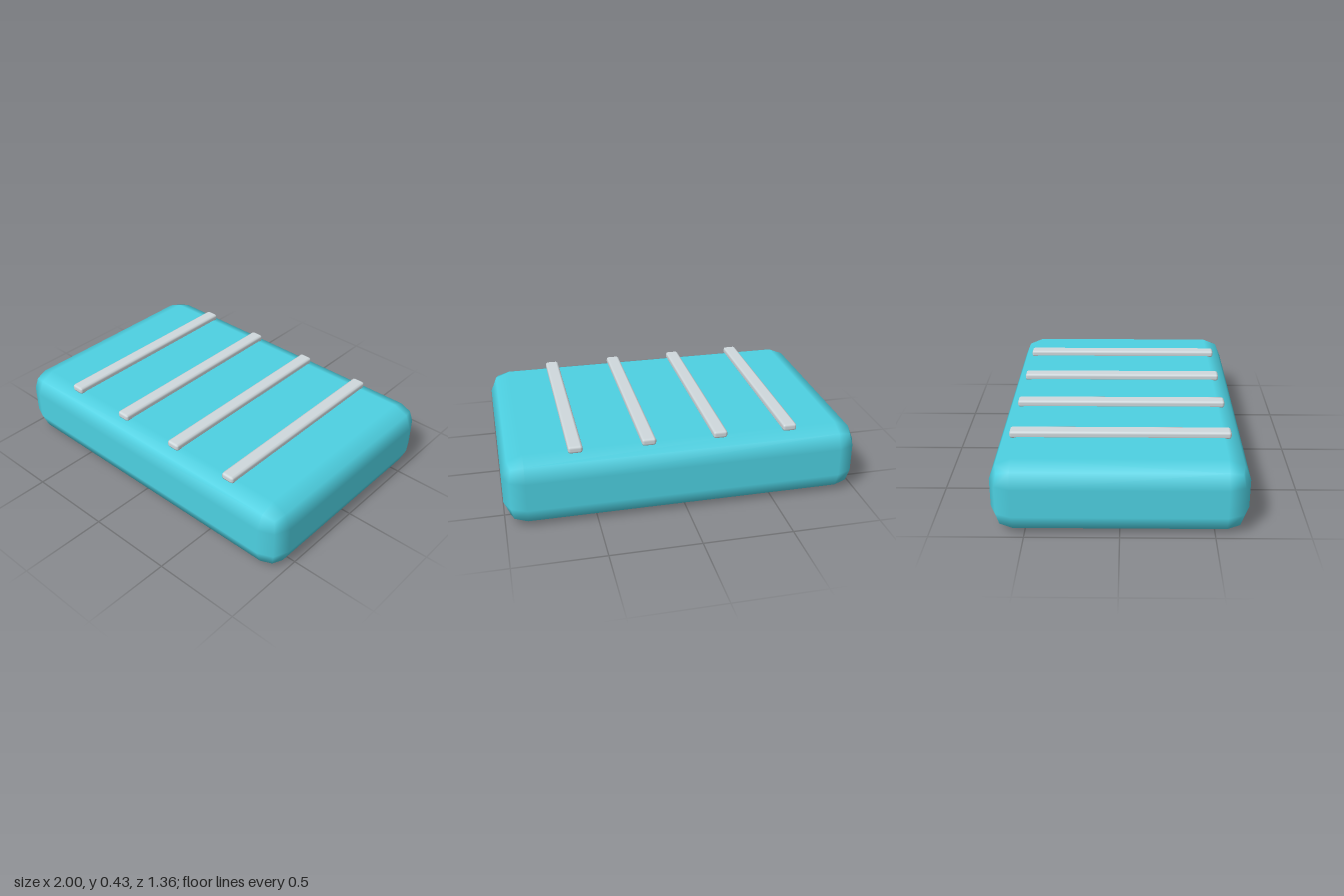
import * as THREE from 'three';
import { RoundedBoxGeometry } from 'three/addons/geometries/RoundedBoxGeometry.js';

export function createModel() {
  const model = new THREE.Group();
  const bodyMaterial = new THREE.MeshStandardMaterial({ color: 0x4dd0e1 });
  const slatMaterial = new THREE.MeshStandardMaterial({ color: 0xcfd8dc });

  // Rounded slab standing on the ground
  const body = new THREE.Mesh(new RoundedBoxGeometry(2, 0.4, 1.36, 1, 0.12), bodyMaterial);
  body.name = 'body';
  body.position.y = 0.2;
  model.add(body);

  // Four parallel slats, slightly sunk into the top
  const slats = new THREE.Group();
  slats.name = 'slats';
  const slatGeometry = new RoundedBoxGeometry(0.08, 0.042, 1.2, 1, 0.015);
  [-0.6, -0.2, 0.2, 0.6].forEach((x, i) => {
    const slat = new THREE.Mesh(slatGeometry, slatMaterial);
    slat.name = `slat${i + 1}`;
    slat.position.set(x, 0.411, 0);
    slats.add(slat);
  });
  model.add(slats);

  return model;
}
★ ★ ★ ★ ★ ★ ★
If a record contains a picture, leave the picture out and retype everything else exactly.

**RESULT:**
import * as THREE from 'three';
import { RoundedBoxGeometry } from 'three/addons/geometries/RoundedBoxGeometry.js';

export function createModel() {
  const model = new THREE.Group();
  const bodyMaterial = new THREE.MeshStandardMaterial({ color: 0x4dd0e1 });
  const slatMaterial = new THREE.MeshStandardMaterial({ color: 0xcfd8dc });

  // Rounded slab standing on the ground
  const body = new THREE.Mesh(new RoundedBoxGeometry(2, 0.4, 1.36, 1, 0.12), bodyMaterial);
  body.name = 'body';
  body.position.y = 0.2;
  model.add(body);

  // Four parallel slats, slightly sunk into the top
  const slats = new THREE.Group();
  slats.name = 'slats';
  const slatGeometry = new RoundedBoxGeometry(0.08, 0.042, 1.2, 1, 0.015);
  [-0.6, -0.2, 0.2, 0.6].forEach((x, i) => {
    const slat = new THREE.Mesh(slatGeometry, slatMaterial);
    slat.name = `slat${i + 1}`;
    slat.position.set(x, 0.411, 0);
    slats.add(slat);
  });
  model.add(slats);

  return model;
}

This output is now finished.